* Assigned task: Using the entries that follow, write out the line containing "(0.45, 0.17, 0.13))", the line containing "x0, x1 = sorted((s * 0.42, s * 0.49))", and every line between them, exactly and nothing else.

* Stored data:
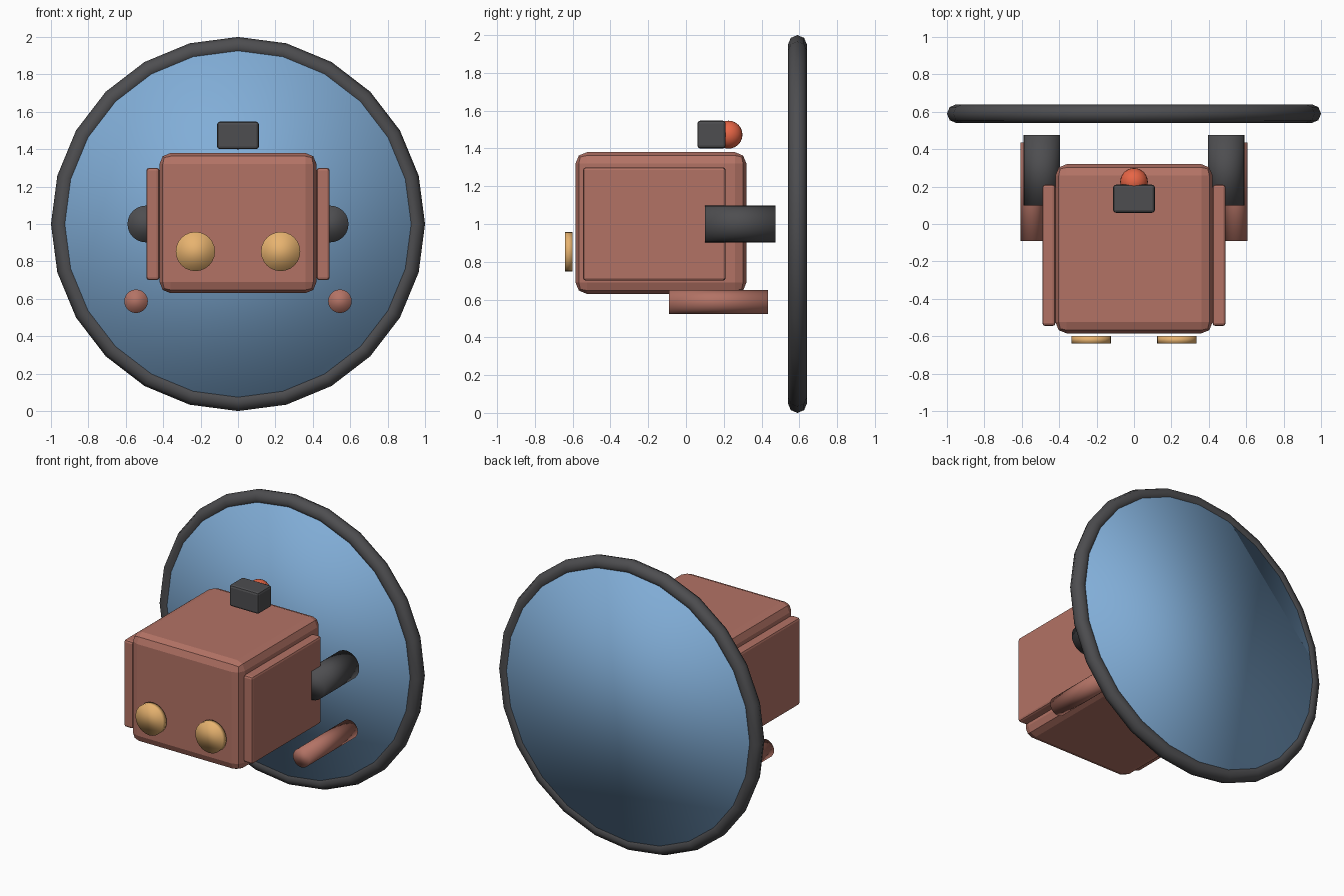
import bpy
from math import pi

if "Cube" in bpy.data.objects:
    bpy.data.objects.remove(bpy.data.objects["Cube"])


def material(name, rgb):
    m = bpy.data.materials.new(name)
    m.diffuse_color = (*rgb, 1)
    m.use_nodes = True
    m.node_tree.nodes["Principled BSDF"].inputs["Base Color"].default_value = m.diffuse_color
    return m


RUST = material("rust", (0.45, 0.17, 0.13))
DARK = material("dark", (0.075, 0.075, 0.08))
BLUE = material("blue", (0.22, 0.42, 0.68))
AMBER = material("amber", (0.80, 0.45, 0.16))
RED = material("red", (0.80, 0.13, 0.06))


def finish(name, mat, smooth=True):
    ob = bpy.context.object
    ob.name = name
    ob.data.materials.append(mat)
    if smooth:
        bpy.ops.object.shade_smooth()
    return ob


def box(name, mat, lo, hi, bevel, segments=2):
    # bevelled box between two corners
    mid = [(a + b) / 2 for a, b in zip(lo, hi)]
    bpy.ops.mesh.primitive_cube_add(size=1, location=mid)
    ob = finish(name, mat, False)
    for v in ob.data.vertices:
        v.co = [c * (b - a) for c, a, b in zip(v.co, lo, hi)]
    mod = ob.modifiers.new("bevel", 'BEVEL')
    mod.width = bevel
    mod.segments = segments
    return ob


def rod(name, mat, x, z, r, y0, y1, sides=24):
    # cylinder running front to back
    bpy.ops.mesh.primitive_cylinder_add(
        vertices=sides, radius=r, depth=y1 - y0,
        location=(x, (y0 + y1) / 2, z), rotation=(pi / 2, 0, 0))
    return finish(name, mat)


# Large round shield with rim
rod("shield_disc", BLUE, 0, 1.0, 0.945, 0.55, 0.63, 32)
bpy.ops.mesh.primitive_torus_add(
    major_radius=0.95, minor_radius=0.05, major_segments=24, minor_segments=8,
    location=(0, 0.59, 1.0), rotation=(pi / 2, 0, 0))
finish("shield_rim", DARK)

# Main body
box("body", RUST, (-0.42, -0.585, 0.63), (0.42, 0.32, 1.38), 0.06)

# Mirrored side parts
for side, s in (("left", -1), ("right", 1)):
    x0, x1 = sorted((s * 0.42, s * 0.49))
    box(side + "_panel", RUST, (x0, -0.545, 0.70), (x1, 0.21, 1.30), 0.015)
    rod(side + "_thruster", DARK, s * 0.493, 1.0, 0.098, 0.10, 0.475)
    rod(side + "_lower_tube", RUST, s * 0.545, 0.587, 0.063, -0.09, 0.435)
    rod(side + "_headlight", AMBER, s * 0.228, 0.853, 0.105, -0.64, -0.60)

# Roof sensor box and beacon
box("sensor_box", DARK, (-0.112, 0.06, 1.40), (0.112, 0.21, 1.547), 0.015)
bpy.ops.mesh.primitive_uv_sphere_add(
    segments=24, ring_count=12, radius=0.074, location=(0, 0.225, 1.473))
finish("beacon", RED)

* Answer space:
RUST = material("rust", (0.45, 0.17, 0.13))
DARK = material("dark", (0.075, 0.075, 0.08))
BLUE = material("blue", (0.22, 0.42, 0.68))
AMBER = material("amber", (0.80, 0.45, 0.16))
RED = material("red", (0.80, 0.13, 0.06))


def finish(name, mat, smooth=True):
    ob = bpy.context.object
    ob.name = name
    ob.data.materials.append(mat)
    if smooth:
        bpy.ops.object.shade_smooth()
    return ob


def box(name, mat, lo, hi, bevel, segments=2):
    # bevelled box between two corners
    mid = [(a + b) / 2 for a, b in zip(lo, hi)]
    bpy.ops.mesh.primitive_cube_add(size=1, location=mid)
    ob = finish(name, mat, False)
    for v in ob.data.vertices:
        v.co = [c * (b - a) for c, a, b in zip(v.co, lo, hi)]
    mod = ob.modifiers.new("bevel", 'BEVEL')
    mod.width = bevel
    mod.segments = segments
    return ob


def rod(name, mat, x, z, r, y0, y1, sides=24):
    # cylinder running front to back
    bpy.ops.mesh.primitive_cylinder_add(
        vertices=sides, radius=r, depth=y1 - y0,
        location=(x, (y0 + y1) / 2, z), rotation=(pi / 2, 0, 0))
    return finish(name, mat)


# Large round shield with rim
rod("shield_disc", BLUE, 0, 1.0, 0.945, 0.55, 0.63, 32)
bpy.ops.mesh.primitive_torus_add(
    major_radius=0.95, minor_radius=0.05, major_segments=24, minor_segments=8,
    location=(0, 0.59, 1.0), rotation=(pi / 2, 0, 0))
finish("shield_rim", DARK)

# Main body
box("body", RUST, (-0.42, -0.585, 0.63), (0.42, 0.32, 1.38), 0.06)

# Mirrored side parts
for side, s in (("left", -1), ("right", 1)):
    x0, x1 = sorted((s * 0.42, s * 0.49))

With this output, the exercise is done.